It’s interesting when a film can transcend the time period in which it was released by exhibiting timeless truths. From the opening scene of Billy Wilder’s The Apartment, we listen to CC Baxter introduce himself as he blends in amongst his colleagues pouring into the New York city high rise office building, and we immediately understand that this man is one of many identical voices and faces in the mix. We hear his voice before we see him, shouting at us above the din of employees running for elevators and shuffling papers. This feeling of drowning in masses of people…


In July, 2015, the BBC released a list of the 100 Greatest American Films, curated by polling critics all over the world. I’m watching them and writing about them as a form of self taught film school. This week, Take 73: Network. As always there will be spoilers.

It is (was when I wrote this**)October 28th, 2020 and I am down to the top twelve remaining films on this list. I am a human being who responds to tradition, whether I want to or not, and thus am feeling the Halloween spirit. Having spent all my Hitchcock cash I have reserved what appears to be an early horror classic, The Night of the Hunter for Halloween night and picked what felt like the remaining movie that was likely to have the most tension, number 73, Network. The result of watching Network a week before the 2020 Trump vs…


In July, 2015, the BBC released a list of the 100 Greatest American Films, curated by polling critics all over the world. I’m watching them and writing about them as a form of self taught film school. This week, Take 50: His Girl Friday. As always there will be spoilers.
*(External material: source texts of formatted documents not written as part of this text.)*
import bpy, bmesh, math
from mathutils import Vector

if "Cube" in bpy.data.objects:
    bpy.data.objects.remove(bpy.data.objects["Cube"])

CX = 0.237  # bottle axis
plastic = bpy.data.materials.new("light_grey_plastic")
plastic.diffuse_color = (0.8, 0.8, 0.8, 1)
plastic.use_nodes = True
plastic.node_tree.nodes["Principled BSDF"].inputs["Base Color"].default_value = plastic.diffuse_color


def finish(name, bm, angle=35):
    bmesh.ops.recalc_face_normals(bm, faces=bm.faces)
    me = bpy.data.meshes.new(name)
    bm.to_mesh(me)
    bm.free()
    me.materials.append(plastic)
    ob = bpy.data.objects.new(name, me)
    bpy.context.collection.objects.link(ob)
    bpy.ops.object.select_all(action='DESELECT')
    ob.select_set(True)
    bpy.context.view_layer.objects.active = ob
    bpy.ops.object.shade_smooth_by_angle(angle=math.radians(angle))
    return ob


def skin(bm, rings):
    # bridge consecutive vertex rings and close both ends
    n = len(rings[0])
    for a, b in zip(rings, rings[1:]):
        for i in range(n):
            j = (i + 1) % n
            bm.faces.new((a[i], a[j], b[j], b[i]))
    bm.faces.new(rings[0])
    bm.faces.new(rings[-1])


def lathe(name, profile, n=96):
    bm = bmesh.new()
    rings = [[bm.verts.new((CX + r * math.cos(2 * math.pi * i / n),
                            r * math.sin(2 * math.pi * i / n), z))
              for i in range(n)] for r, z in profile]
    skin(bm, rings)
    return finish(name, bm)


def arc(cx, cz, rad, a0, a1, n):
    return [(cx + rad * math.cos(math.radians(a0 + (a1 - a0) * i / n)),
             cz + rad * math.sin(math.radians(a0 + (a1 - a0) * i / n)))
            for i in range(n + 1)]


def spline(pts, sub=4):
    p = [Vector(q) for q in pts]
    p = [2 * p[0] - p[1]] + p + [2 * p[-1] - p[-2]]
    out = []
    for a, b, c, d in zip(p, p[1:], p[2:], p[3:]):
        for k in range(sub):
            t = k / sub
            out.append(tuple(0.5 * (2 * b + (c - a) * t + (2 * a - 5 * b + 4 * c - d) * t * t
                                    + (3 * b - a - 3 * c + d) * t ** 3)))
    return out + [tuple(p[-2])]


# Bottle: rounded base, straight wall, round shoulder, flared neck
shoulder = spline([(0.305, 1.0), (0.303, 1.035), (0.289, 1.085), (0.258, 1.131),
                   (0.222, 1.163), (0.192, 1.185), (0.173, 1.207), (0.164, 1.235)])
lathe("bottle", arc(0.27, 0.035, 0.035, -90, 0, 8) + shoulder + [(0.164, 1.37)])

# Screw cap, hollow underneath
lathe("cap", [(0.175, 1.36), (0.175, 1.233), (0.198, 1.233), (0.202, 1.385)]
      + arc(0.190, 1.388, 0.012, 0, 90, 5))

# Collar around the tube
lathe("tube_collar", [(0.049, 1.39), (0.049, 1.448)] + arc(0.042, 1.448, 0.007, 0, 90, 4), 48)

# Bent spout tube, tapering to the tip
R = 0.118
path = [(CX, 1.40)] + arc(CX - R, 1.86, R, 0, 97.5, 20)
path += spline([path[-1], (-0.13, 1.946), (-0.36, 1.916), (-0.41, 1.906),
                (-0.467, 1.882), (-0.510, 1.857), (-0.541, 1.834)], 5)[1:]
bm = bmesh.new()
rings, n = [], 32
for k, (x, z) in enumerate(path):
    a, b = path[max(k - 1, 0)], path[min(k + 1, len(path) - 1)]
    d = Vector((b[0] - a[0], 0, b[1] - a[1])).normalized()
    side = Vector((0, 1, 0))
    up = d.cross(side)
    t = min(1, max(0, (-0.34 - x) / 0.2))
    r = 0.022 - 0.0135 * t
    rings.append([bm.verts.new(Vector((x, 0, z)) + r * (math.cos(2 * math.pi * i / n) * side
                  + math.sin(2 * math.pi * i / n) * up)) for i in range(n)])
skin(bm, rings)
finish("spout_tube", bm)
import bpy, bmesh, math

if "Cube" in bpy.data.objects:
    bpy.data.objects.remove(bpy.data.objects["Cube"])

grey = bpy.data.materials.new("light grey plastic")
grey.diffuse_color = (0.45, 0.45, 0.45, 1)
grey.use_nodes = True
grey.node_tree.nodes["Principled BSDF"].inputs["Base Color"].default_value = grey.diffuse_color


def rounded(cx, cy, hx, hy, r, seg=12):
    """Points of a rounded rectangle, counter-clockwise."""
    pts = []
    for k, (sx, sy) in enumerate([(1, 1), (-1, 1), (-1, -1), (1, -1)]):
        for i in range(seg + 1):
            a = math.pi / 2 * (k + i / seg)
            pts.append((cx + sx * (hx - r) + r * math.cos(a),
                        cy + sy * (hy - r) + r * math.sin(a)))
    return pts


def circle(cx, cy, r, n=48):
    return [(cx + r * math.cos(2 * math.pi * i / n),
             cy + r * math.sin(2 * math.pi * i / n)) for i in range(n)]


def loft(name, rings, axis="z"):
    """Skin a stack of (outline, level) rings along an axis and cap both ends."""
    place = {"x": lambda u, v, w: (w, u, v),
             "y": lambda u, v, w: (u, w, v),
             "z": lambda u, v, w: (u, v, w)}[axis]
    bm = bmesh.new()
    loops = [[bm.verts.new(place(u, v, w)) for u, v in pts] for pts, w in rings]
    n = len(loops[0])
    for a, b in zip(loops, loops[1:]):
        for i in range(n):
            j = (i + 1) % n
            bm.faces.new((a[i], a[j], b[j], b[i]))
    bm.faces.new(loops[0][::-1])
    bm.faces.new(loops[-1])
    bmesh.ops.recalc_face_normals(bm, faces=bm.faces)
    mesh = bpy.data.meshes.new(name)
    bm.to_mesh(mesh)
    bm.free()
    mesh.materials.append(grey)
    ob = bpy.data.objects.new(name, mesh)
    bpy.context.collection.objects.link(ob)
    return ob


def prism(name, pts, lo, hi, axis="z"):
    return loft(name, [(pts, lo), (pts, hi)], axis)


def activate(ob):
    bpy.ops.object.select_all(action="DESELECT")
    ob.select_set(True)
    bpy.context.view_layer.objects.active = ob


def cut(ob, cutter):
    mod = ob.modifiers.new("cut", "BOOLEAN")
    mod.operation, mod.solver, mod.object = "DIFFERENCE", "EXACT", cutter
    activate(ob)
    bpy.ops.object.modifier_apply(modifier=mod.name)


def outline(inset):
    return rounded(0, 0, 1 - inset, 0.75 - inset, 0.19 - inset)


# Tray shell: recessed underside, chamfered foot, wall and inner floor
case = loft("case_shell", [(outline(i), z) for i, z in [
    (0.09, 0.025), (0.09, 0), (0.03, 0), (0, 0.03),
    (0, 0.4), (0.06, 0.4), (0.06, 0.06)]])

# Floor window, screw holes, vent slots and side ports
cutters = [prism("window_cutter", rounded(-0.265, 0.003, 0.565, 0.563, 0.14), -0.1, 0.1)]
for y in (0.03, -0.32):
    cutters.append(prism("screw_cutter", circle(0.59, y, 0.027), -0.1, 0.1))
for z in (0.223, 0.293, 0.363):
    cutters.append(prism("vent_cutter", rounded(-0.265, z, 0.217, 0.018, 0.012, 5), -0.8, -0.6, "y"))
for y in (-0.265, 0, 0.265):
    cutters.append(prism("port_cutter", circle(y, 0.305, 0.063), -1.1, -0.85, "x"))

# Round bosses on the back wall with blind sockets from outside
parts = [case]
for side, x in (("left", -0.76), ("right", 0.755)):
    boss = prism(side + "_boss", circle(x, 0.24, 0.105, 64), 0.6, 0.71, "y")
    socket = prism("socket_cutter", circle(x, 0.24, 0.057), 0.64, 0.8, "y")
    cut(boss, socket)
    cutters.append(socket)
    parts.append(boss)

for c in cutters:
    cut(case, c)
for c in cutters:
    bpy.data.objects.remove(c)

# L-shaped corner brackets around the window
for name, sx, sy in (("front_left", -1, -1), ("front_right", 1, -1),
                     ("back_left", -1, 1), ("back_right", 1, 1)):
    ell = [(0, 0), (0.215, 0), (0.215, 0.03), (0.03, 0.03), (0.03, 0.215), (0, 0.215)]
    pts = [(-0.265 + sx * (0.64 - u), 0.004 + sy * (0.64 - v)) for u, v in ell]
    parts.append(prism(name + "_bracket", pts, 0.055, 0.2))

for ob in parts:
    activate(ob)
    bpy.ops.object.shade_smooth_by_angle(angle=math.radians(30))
Howard Hawke’s His Girl Friday is a beacon of a certain type of movie from a very specific time period. It is the gold standard of screwball comedy and a quintessential “talkie”. It seems the creators of the film wanted to celebrate a decade of synchronized sound on film by making an effort to cram as many words as possible into the 92 minute runtime. This rapid fire dialogue feels like a gift from the vaudeville tradition, and there are on screen equivalents that persist to this day, most notably in Amy Sherman Paladino productions like Gilmore Girls or The…


In July, 2015, the BBC released a list of the 100 Greatest American Films, curated by polling critics all over the world. I’m watching them and writing about them as a form of self taught film school. This week, in a double feature, to celebrate this film streaming on HBO Max, Take 27: e Barry Lyndon. As always there will be spoilers.

I’m going to come right out and say it, Barry Lyndon is a really long movie. I will try not to let that contagion infect this essay but no promises. I think it’s fair to describe Barry Lyndon’s story as both epic and meandering, powerful and lackluster. As always, Stanley Kubrick’s intentions when he crafted the film remain ambiguous, but his talent does not. I’ve posed the theory in the past that Kubrick’s films are included in the conversation for “best of” in nearly every genre: 2001 tops most lists of best Sci Fi movies, The Shining is easily one…

Jessie McAskill

Watching movies and writing essays.

Get the Medium app

A button that says 'Download on the App Store', and if clicked it will lead you to the iOS App store
A button that says 'Get it on, Google Play', and if clicked it will lead you to the Google Play store